Mr. Horam: I hope that my hon. Friend was not talking about differences in accent, but about terminology and jargon. There is a problem in the link between distant centres and the local Benefits Agency offices, but we are trying to improve that through local customer surveys, visits by Benefits Agency staff to local libraries, health centres and community centres, a one-stop shop and improved opening hours. All those improvements are being put into the melting pot to try to improve the relationship. The National Audit Office said recently--I am not sure whether this relates to my hon. Friend's local office--that there had been an improvement in the relationship between the London district offices and the Glasgow and Blackpool centres as a result of those efforts.

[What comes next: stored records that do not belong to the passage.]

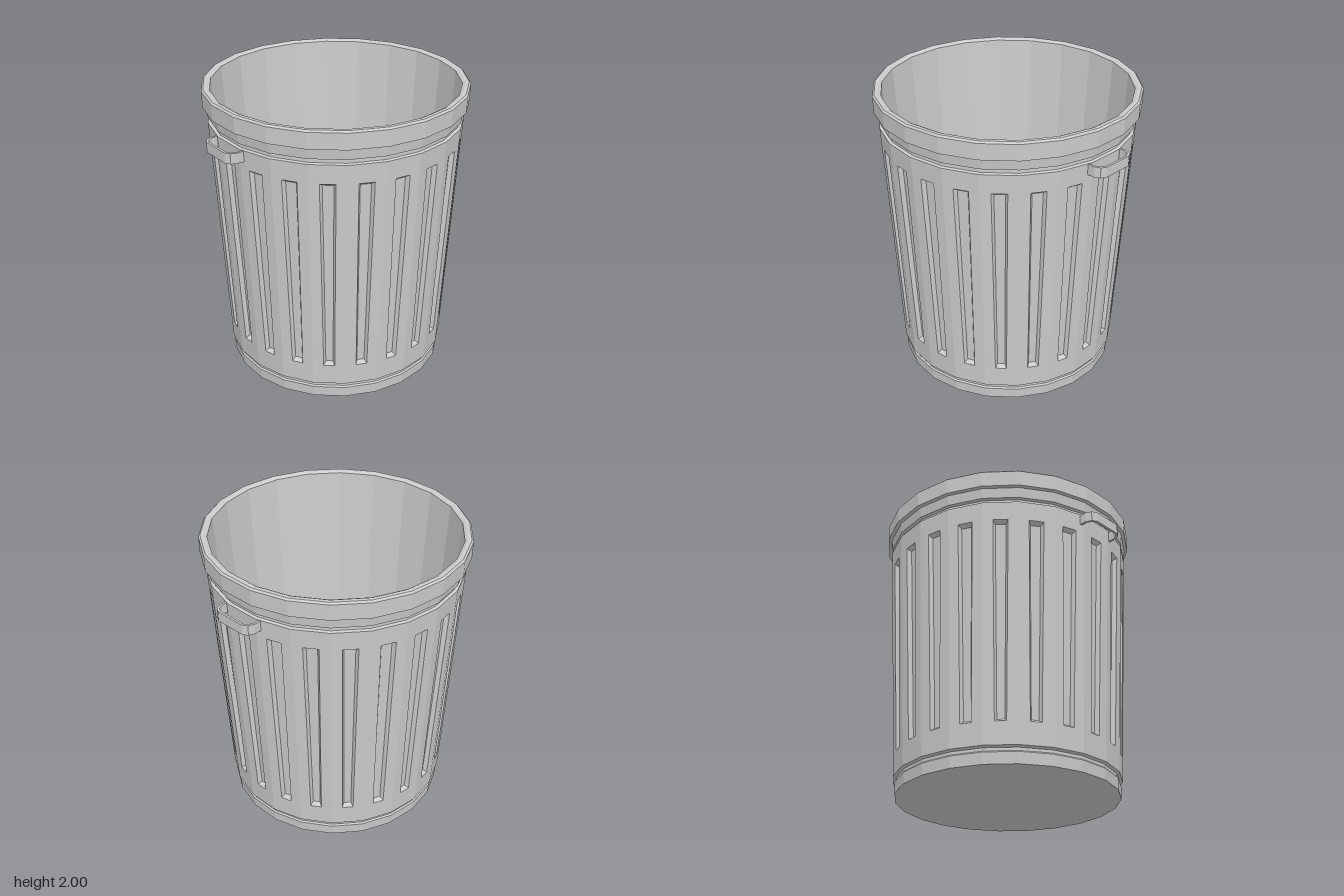
import * as THREE from 'three';
import { mergeGeometries } from 'three/addons/utils/BufferGeometryUtils.js';

const SIDES = 22;
const STEP = (Math.PI * 2) / SIDES;
const BODY_BOTTOM = 0.115, BODY_TOP = 1.77;

// Corner radius of the tapered body at height y
const bodyRadius = y => 0.757 + (0.845 - 0.757) * (y - BODY_BOTTOM) / (BODY_TOP - BODY_BOTTOM);

const material = new THREE.MeshStandardMaterial({ color: 0xcccccc, flatShading: true });

function lathe(name, profile) {
  const points = profile.map(([r, y]) => new THREE.Vector2(r, y));
  const mesh = new THREE.Mesh(new THREE.LatheGeometry(points, SIDES, STEP / 2), material);
  mesh.name = name;
  return mesh;
}

// Four corners on the flat face of the body, sunk inwards by depth
function corners(y0, half0, y1, half1, depth) {
  const z = y => bodyRadius(y) * Math.cos(STEP / 2) - depth;
  return [[-half0, y0, z(y0)], [half0, y0, z(y0)], [half1, y1, z(y1)], [-half1, y1, z(y1)]];
}

// One flat side of the body with a bevelled vertical recess
function panelGeometry() {
  const edge = y => bodyRadius(y) * Math.sin(STEP / 2);
  const rings = [
    corners(BODY_BOTTOM, edge(BODY_BOTTOM), BODY_TOP, edge(BODY_TOP), 0),
    corners(0.265, 0.037, 1.64, 0.05, 0),
    corners(0.285, 0.024, 1.62, 0.035, 0.028),
  ];
  const positions = [];
  const quad = (a, b, c, d) => positions.push(...a, ...b, ...c, ...a, ...c, ...d);
  for (let r = 0; r < 2; r++) {
    for (let i = 0; i < 4; i++) {
      const j = (i + 1) % 4;
      quad(rings[r][i], rings[r][j], rings[r + 1][j], rings[r + 1][i]);
    }
  }
  quad(...rings[2]);
  const geometry = new THREE.BufferGeometry();
  geometry.setAttribute('position', new THREE.Float32BufferAttribute(positions, 3));
  geometry.computeVertexNormals();
  return geometry;
}

// Thin bracket with cut corners, extruded upwards
function handleGeometry() {
  const outer = [[0.155, 0.82], [0.155, 0.872], [0.138, 0.91], [0.105, 0.93]];
  const inner = [[0.14, 0.82], [0.14, 0.869], [0.127, 0.898], [0.1, 0.915]];
  const mirror = list => list.map(([x, z]) => [-x, z]).reverse();
  const outline = [...outer, ...mirror(outer), ...mirror(inner).reverse(), ...[...inner].reverse()];
  const shape = new THREE.Shape(outline.map(([x, z]) => new THREE.Vector2(x, -z)));
  const geometry = new THREE.ExtrudeGeometry(shape, { depth: 0.07, bevelEnabled: false });
  geometry.rotateX(-Math.PI / 2);
  geometry.translate(0, 1.695, 0);
  return geometry;
}

export function createModel() {
  const model = new THREE.Group();
  model.name = 'trashCan';

  // Underside, foot band and lower groove
  model.add(lathe('base', [
    [0, 0], [0.743, 0], [0.748, 0.075], [0.738, 0.085], [0.738, 0.105], [0.757, BODY_BOTTOM],
  ]));

  // Fluted side wall
  const panels = [];
  for (let i = 0; i < SIDES; i++) panels.push(panelGeometry().rotateY(i * STEP));
  const body = new THREE.Mesh(mergeGeometries(panels), material);
  body.name = 'flutedBody';
  model.add(body);

  // Upper groove, collar and rolled rim
  model.add(lathe('rim', [
    [0.845, BODY_TOP], [0.825, 1.775], [0.825, 1.797], [0.843, 1.805], [0.852, 1.875],
    [0.875, 1.88], [0.877, 1.988], [0.865, 2], [0.842, 2], [0.822, 1.99],
  ]));

  // Inner wall and floor
  model.add(lathe('interior', [[0.822, 1.99], [0.705, 0.05], [0, 0.05]]));

  // Handles on the front and back
  ['frontHandle', 'backHandle'].forEach((name, i) => {
    const handle = new THREE.Mesh(handleGeometry(), material);
    handle.name = name;
    handle.rotation.y = i * Math.PI;
    model.add(handle);
  });

  return model;
}
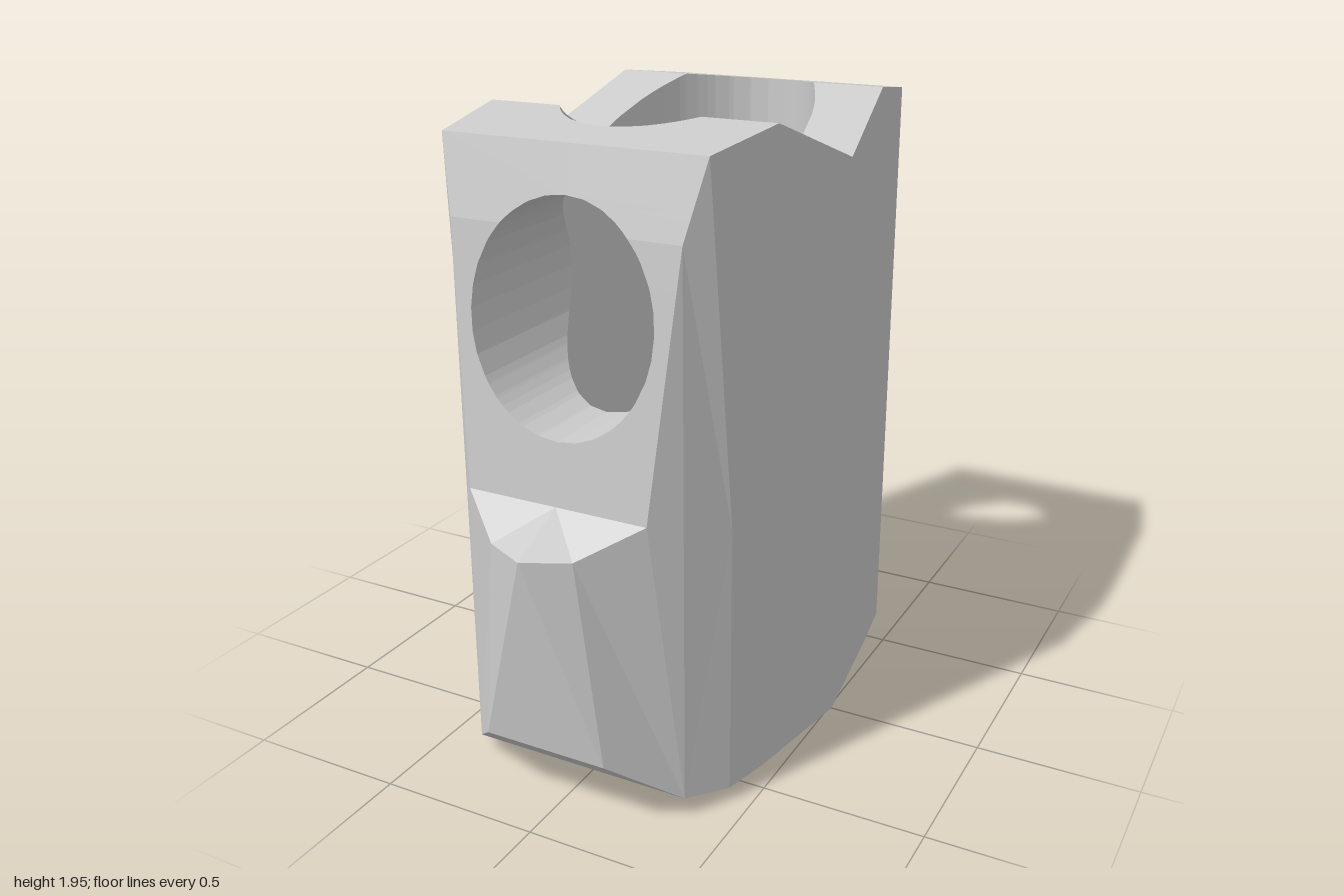
import * as THREE from 'three';

// piecewise-linear lookup through [key, value] pairs
function along(pairs, k) {
  let i = 0;
  while (i < pairs.length - 2 && k > pairs[i + 1][0]) i++;
  const [k0, v0] = pairs[i], [k1, v1] = pairs[i + 1];
  return v0 + (v1 - v0) * (k - k0) / (k1 - k0);
}
// half-width of an ellipse at distance d from its centre
const ellipse = (a, b, d) => a * Math.sqrt(Math.max(0, 1 - (d / b) ** 2));

// triangles between two matching lines of points
function strip(a, b) {
  const tris = [];
  for (let i = 0; i < a.length - 1; i++) {
    tris.push([a[i], b[i], b[i + 1]], [a[i], b[i + 1], a[i + 1]]);
  }
  return tris;
}
// triangles of a polygon, all sharing its first corner
const fan = (p) => p.slice(2).map((q, i) => [p[0], p[i + 1], q]);

// mirror a quarter into all four, turning each triangle along the direction outward(centroid)
function mirroredMesh(name, tris, outward) {
  const pos = [];
  for (const sx of [1, -1]) {
    for (const sz of [1, -1]) {
      for (const tri of tris) {
        const [a, b, c] = tri.map(([x, y, z]) => new THREE.Vector3(x * sx, y, z * sz));
        const n = b.clone().sub(a).cross(c.clone().sub(a));
        if (n.length() < 1e-9) continue;
        const mid = a.clone().add(b).add(c).divideScalar(3);
        const order = n.dot(outward(mid)) > 0 ? [a, b, c] : [a, c, b];
        order.forEach((v) => pos.push(v.x, v.y, v.z));
      }
    }
  }
  const geo = new THREE.BufferGeometry();
  geo.setAttribute('position', new THREE.Float32BufferAttribute(pos, 3));
  geo.computeVertexNormals();
  const mesh = new THREE.Mesh(geo, new THREE.MeshStandardMaterial({ color: 0xcccccc, flatShading: true }));
  mesh.name = name;
  return mesh;
}

export function createModel() {
  // profiles of the quarter with x >= 0, z >= 0
  const topY = [[0, 1.805], [0.38, 1.95], [0.685, 1.91]];
  const topX = [[0, 0.51], [0.685, 0.405]];
  const bottomY = [[0, 0], [0.43, 0.02], [0.73, 0.06], [0.91, 0.22]];
  const bottomX = [[0, 0.51], [0.6, 0.435], [0.73, 0.355], [0.91, 0.195]];
  const faceZ = [[0.935, 0.81], [1.69, 0.735], [1.91, 0.685]];
  const faceX = [[0.935, 0.285], [1.69, 0.355], [1.91, 0.405]];

  // elliptical bores: one upright, one running front to back
  const BX = 0.32, BZ = 0.53, CX = 0.285, CY = 0.33, MID = 1.45;
  const boreZ = (x) => ellipse(BZ, BX, x);
  const crossY = (x) => ellipse(CY, CX, x);

  // shared x samples, including where the bores meet creases and each other
  const xs = [CX, ellipse(BX, BZ, 0.38), ellipse(CX, CY, 1.69 - MID)];
  for (let i = 0; i <= 8; i++) {
    const s = Math.sin((i / 8) * Math.PI / 2);
    xs.push(BX * s);
    if (i > 0 && i < 8) xs.push(CX * s);
  }
  xs.sort((a, b) => a - b);
  const crossXs = xs.filter((x) => x <= CX);

  // top and underside, running around the upright bore
  const boreZs = xs.map(boreZ).reverse();
  const cap = (zs, yOf, xOf) => strip(
    zs.map((z) => [ellipse(BX, BZ, z), along(yOf, z), z]),
    zs.map((z) => [along(xOf, z), along(yOf, z), z]));
  const top = cap([...boreZs, 0.685], topY, topX);
  const underZs = [...boreZs, 0.43, 0.6, 0.73, 0.91].sort((a, b) => a - b);
  const underside = cap(underZs, bottomY, bottomX);

  // sloping end face, running around the cross bore
  const ys = [0.935, 1.91, ...crossXs.flatMap((x) => [MID - crossY(x), MID + crossY(x)])];
  ys.sort((a, b) => a - b);
  const endFace = strip(
    ys.map((y) => [ellipse(CX, CY, y - MID), y, along(faceZ, y)]),
    ys.map((y) => [along(faceX, y), y, along(faceZ, y)]));

  // corners of the outer walls
  const ledgeEnd = [0.285, 0.935, 0.81], noseSide = [0.13, 0.85, 0.935], noseTip = [0, 0.85, 1];
  const noseFoot = [0.195, 0.22, 0.91], cornerFoot = [0.355, 0.06, 0.73];
  const cornerTop = [0.355, 1.69, 0.735], shoulder = [0.405, 1.91, 0.685];
  const flankMid = [0.435, 0.87, 0.6], flankFoot = [0.435, along(bottomY, 0.6), 0.6];
  const ledge = fan([[0, 0.935, 0.81], ledgeEnd, noseSide, noseTip]);
  const nose = fan([noseTip, noseSide, noseFoot, [0, 0.22, 0.91]]);
  const cheek = fan([cornerFoot, noseFoot, noseSide, ledgeEnd, cornerTop]);
  const corner = fan([flankMid, shoulder, cornerTop, cornerFoot, flankFoot]);
  const flank = fan([[0.51, 0, 0], [along(bottomX, 0.43), 0.02, 0.43], flankFoot, flankMid,
    shoulder, [along(topX, 0.38), 1.95, 0.38], [0.51, 1.805, 0]]);

  // upright bore wall, open where the cross bore enters
  const wallPoint = (yOf) => xs.map((x) => [x, yOf(x), boreZ(x)]);
  const uprightWall = [
    ...strip(wallPoint((x) => along(bottomY, boreZ(x))), wallPoint((x) => MID - crossY(x))),
    ...strip(wallPoint((x) => MID + crossY(x)), wallPoint((x) => along(topY, boreZ(x)))),
  ];

  // cross bore wall, from the upright bore out to the end face
  const crossWall = [-1, 1].flatMap((s) => {
    const yAt = (x) => MID + s * crossY(x);
    return strip(
      crossXs.map((x) => [x, yAt(x), boreZ(x)]),
      crossXs.map((x) => [x, yAt(x), along(faceZ, yAt(x))]));
  });

  const fromCentre = (m) => new THREE.Vector3(m.x, m.y - 0.5, m.z);
  const model = new THREE.Group();
  model.name = 'boredBlock';
  model.add(
    mirroredMesh('topFace', top, () => new THREE.Vector3(0, 1, 0)),
    mirroredMesh('underside', underside, () => new THREE.Vector3(0, -1, 0)),
    mirroredMesh('endFaces', endFace, (m) => new THREE.Vector3(0, 0, m.z)),
    mirroredMesh('ledges', ledge, () => new THREE.Vector3(0, 1, 0)),
    mirroredMesh('outerWalls', [...nose, ...cheek, ...corner, ...flank], fromCentre),
    mirroredMesh('uprightBore', uprightWall, (m) => new THREE.Vector3(-m.x, 0, -m.z)),
    mirroredMesh('crossBore', crossWall, (m) => new THREE.Vector3(-m.x, MID - m.y, 0)),
  );
  return model;
}
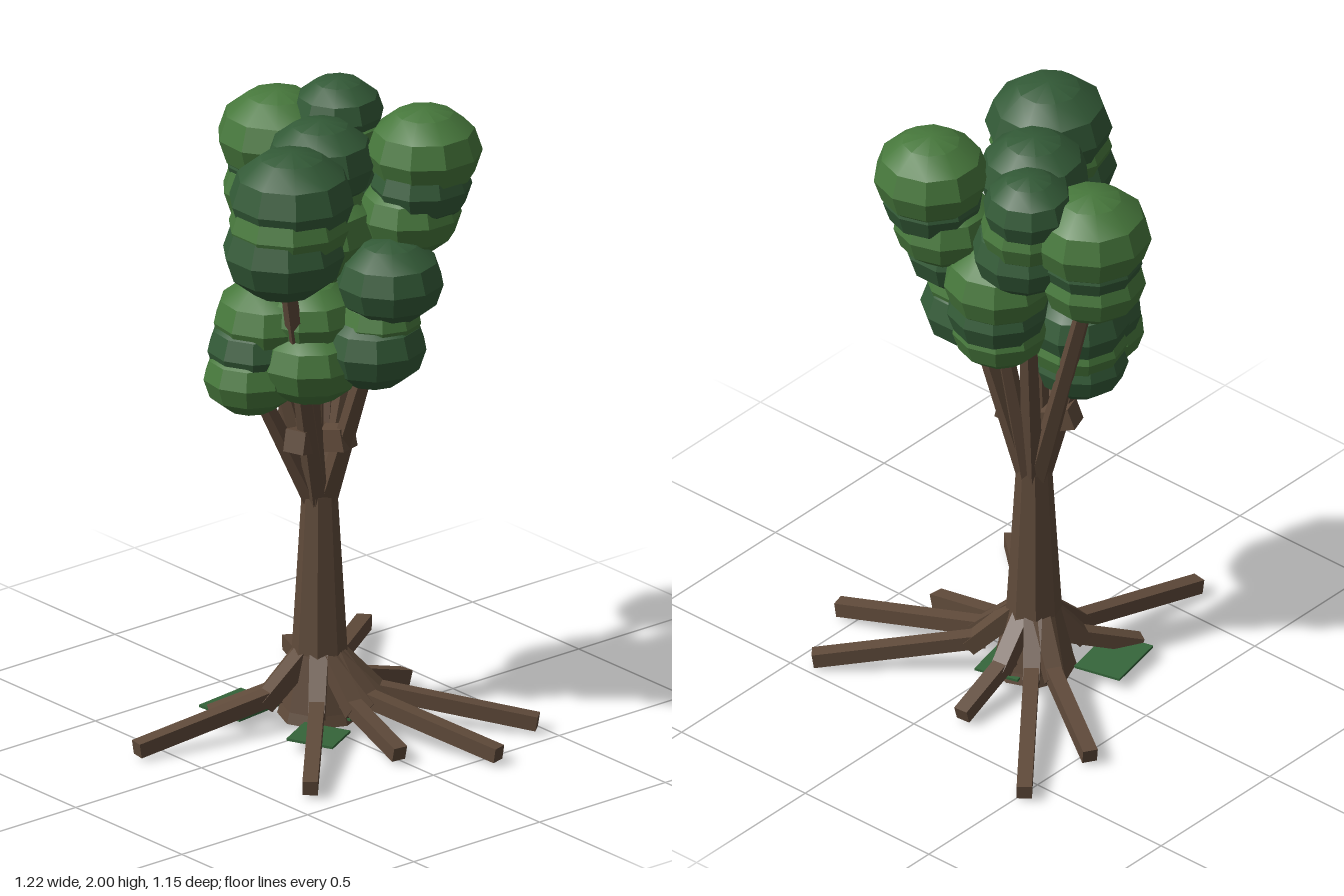
import * as THREE from 'three';
import { toCreasedNormals } from 'three/addons/utils/BufferGeometryUtils.js';

const mat = (name, color, flatShading) => new THREE.MeshStandardMaterial({ name, color, flatShading });

export function createModel() {
  const tree = new THREE.Group();
  tree.name = 'tree';
  const bark = mat('bark brown', 0x5f4a3a, true);
  const light = mat('leaf green', 0x47783c, false);
  const dark = mat('dark leaf green', 0x335a37, false);
  const moss = mat('moss green', 0x35653a, true);
  const cx = 0.035, cz = -0.077;

  const add = (name, geo, material, parent = tree) => {
    const m = new THREE.Mesh(geo, material);
    m.name = name;
    parent.add(m);
    return m;
  };

  // Straight limb from a to b: square section for roots, more sides for branches
  const limb = (name, a, b, r0, r1, sides, parent) => {
    const p = new THREE.Vector3(...a), q = new THREE.Vector3(...b);
    const d = q.clone().sub(p);
    const geo = new THREE.CylinderGeometry(r1, r0, d.length(), sides);
    if (sides === 4) geo.rotateY(Math.PI / 4);
    const m = add(name, geo, bark, parent);
    m.position.copy(p).add(q).multiplyScalar(0.5);
    // Yaw then tilt, so that square limbs stay level
    m.rotation.order = 'YXZ';
    m.rotation.y = Math.atan2(d.x, d.z);
    m.rotation.x = Math.atan2(Math.hypot(d.x, d.z), d.y);
  };

  // Trunk with a spreading foot
  const profile = [[0, 0.015], [0.13, 0.015], [0.12, 0.05], [0.085, 0.23], [0.055, 0.74], [0.045, 0.82], [0, 0.82]];
  const trunk = add('trunk', new THREE.LatheGeometry(profile.map(p => new THREE.Vector2(...p)), 8), bark);
  trunk.position.set(cx, 0, cz);
  const foot = add('trunkFoot', new THREE.CylinderGeometry(0.07, 0.07, 0.03, 8), bark);
  foot.position.set(cx, 0.015, cz);

  // Roots: a steep buttress followed by a long shallow beam
  const roots = new THREE.Group();
  roots.name = 'roots';
  tree.add(roots);
  const rootEnds = [[-0.605, -0.18], [0.595, -0.53], [0.315, -0.55], [0.405, -0.11], [0.47, 0.435],
    [0.21, 0.56], [-0.02, 0.365], [-0.41, 0.405], [-0.25, -0.255]];
  for (const [x, z] of rootEnds) {
    const dx = x - cx, dz = z - cz, len = Math.hypot(dx, dz);
    const at = (d, y) => [cx + dx / len * d, y, cz + dz / len * d];
    const k = Math.min(0.2, len * 0.47);
    limb('buttress', at(0.045, 0.225), at(k, 0.085), 0.04, 0.036, 4, roots);
    limb('root', at(k - 0.05, 0.112), at(len, 0.033), 0.033, 0.033, 4, roots);
  }

  // Leaf clumps: [x, y, z, radius, material], listed from the top down
  const clusters = {
    rearCrown: [[0.135, 1.79, -0.395, 0.187, light], [0.135, 1.7, -0.4, 0.155, dark], [0.125, 1.62, -0.395, 0.163, light]],
    rightRearCrown: [[0.25, 1.88, -0.245, 0.142, dark], [0.24, 1.79, -0.23, 0.145, light], [0.22, 1.69, -0.205, 0.165, dark]],
    leftCrown: [[-0.205, 1.81, 0.075, 0.195, dark], [-0.22, 1.73, 0.08, 0.188, light], [-0.24, 1.65, 0.08, 0.19, dark]],
    rightFrontCrown: [[0.285, 1.855, 0.12, 0.178, light], [0.265, 1.755, 0.13, 0.155, dark], [0.238, 1.66, 0.105, 0.16, light]],
    middleCrown: [[0.04, 1.82, -0.08, 0.172, dark], [0.03, 1.7, -0.09, 0.15, light], [0.02, 1.6, -0.08, 0.2, light]],
    lowerFront: [[0.11, 1.49, 0.165, 0.168, dark], [0.09, 1.36, 0.14, 0.13, light], [0.077, 1.275, 0.125, 0.167, dark]],
    lowerRight: [[0.205, 1.52, -0.085, 0.172, light], [0.2, 1.41, -0.075, 0.158, dark], [0.19, 1.33, -0.075, 0.148, light]],
    lowerLeft: [[-0.125, 1.335, -0.13, 0.17, light], [-0.165, 1.25, -0.135, 0.155, dark], [-0.195, 1.165, -0.13, 0.147, light]],
    lowerRear: [[-0.035, 1.3, -0.195, 0.157, dark], [-0.04, 1.22, -0.19, 0.152, light], [-0.045, 1.15, -0.195, 0.147, dark]],
    lowerInner: [[-0.05, 1.36, -0.02, 0.15, light], [-0.068, 1.225, 0.0, 0.167, light]],
  };
  const turns = [0.25, 0.157, 0.314, 0, 0.157, 0.314, 0, 0.157, 0.314, 0];
  // Squat ball: soft domes above and below, hard facets around the middle
  const clumpGeo = toCreasedNormals(new THREE.SphereGeometry(1, 10, 6).scale(1, 0.8, 1), 0.52);
  const branches = new THREE.Group();
  branches.name = 'branches';
  tree.add(branches);
  Object.entries(clusters).forEach(([name, clumps], i) => {
    const group = new THREE.Group();
    group.name = name;
    tree.add(group);
    for (const [x, y, z, r, material] of clumps) {
      const m = add('leafClump', clumpGeo, material, group);
      m.position.set(x, y, z);
      m.scale.setScalar(r);
      m.rotation.y = turns[i];
    }
    // Branch from the trunk top up into the lowest clump
    const [x, y, z] = clumps[clumps.length - 1];
    const a = Math.atan2(z - cz, x - cx);
    limb('branch', [cx + Math.cos(a) * 0.02, 0.72, cz + Math.sin(a) * 0.02], [x, y, z], 0.035, 0.024, 5, branches);
  });

  // Short broken stubs where the branches part
  for (const [x, y, z] of [[-0.105, 0.955, -0.03], [0.06, 0.945, 0.03], [-0.01, 0.97, -0.205]]) {
    limb('stub', [cx, 0.92, cz], [x, y, z], 0.05, 0.05, 4, branches);
  }

  // Flat mossy cards between the roots: [x, z, width, depth, turn]
  const shards = [[-0.135, -0.25, 0.2, 0.16, 0.18], [-0.115, 0.095, 0.15, 0.15, 0.5], [0.1, -0.03, 0.15, 0.15, 0.2]];
  for (const [x, z, w, d, turn] of shards) {
    const m = add('mossCard', new THREE.BoxGeometry(w, 0.008, d), moss);
    m.position.set(x, 0.035, z);
    m.rotation.set(0.05, turn, -0.04);
  }
  return tree;
}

Mr. Enright: Is the Minister aware that a constituent of mine rang up one of those agencies--situated in Belfast--to explain her problem, only to be told, "If you were living here, you would know what problems really were"?
Mr. Flynn: Are not the United Kingdom Atomic Energy Authority's laboratories at Harlow among our finest institutions for scientific invention, especially in non-nuclear, renewable energy resources? Should not such work be applied to arrest the development of nuclear installations at Ignalina in Lithuania, Privdannekransk in Odessa and especially at Chernobyl, which, as we heard earlier, are in imminent danger of causing a problem? Should they not be applied to prevent the European investment bank from using money to create a potential new Chernobyl reactor at Mochove in Slovakia?
Mr. Hunt: I am grateful to the hon. Gentleman, although I would have preferred a little more notice of the detailed nature of his question. I will consider carefully all the matters that he raised, but I have two comments. First, I was already aware of the tremendous work performed by the energy technology support unit, which I first experienced when I was Energy Minister about 10 years ago.
Column 693Secondly, as my hon. Friend the Parliamentary Secretary said a moment ago, the European Commission is funding a feasibility study into the stabilisation of the shelter over the damaged remains of reactor 4 at Chernobyl. The Alliance consortium of western engineering companies carried out phase 1 of the study, which was completed recently, and its findings were presented to a panel of Ukrainian and western experts in
Column 694Kiev from 14 to 16 March. The report is understood to confirm doubts about the long-term stability of the shelter and the need for early action to construct a replacement. Nuclear safety at Chernobyl is a matter for the Ukrainian authorities, but further EU-funded work is planned on design requirements for a new shelter in the second phase of the project, and I am keeping in close touch with the situation.
|Next Section (Debates)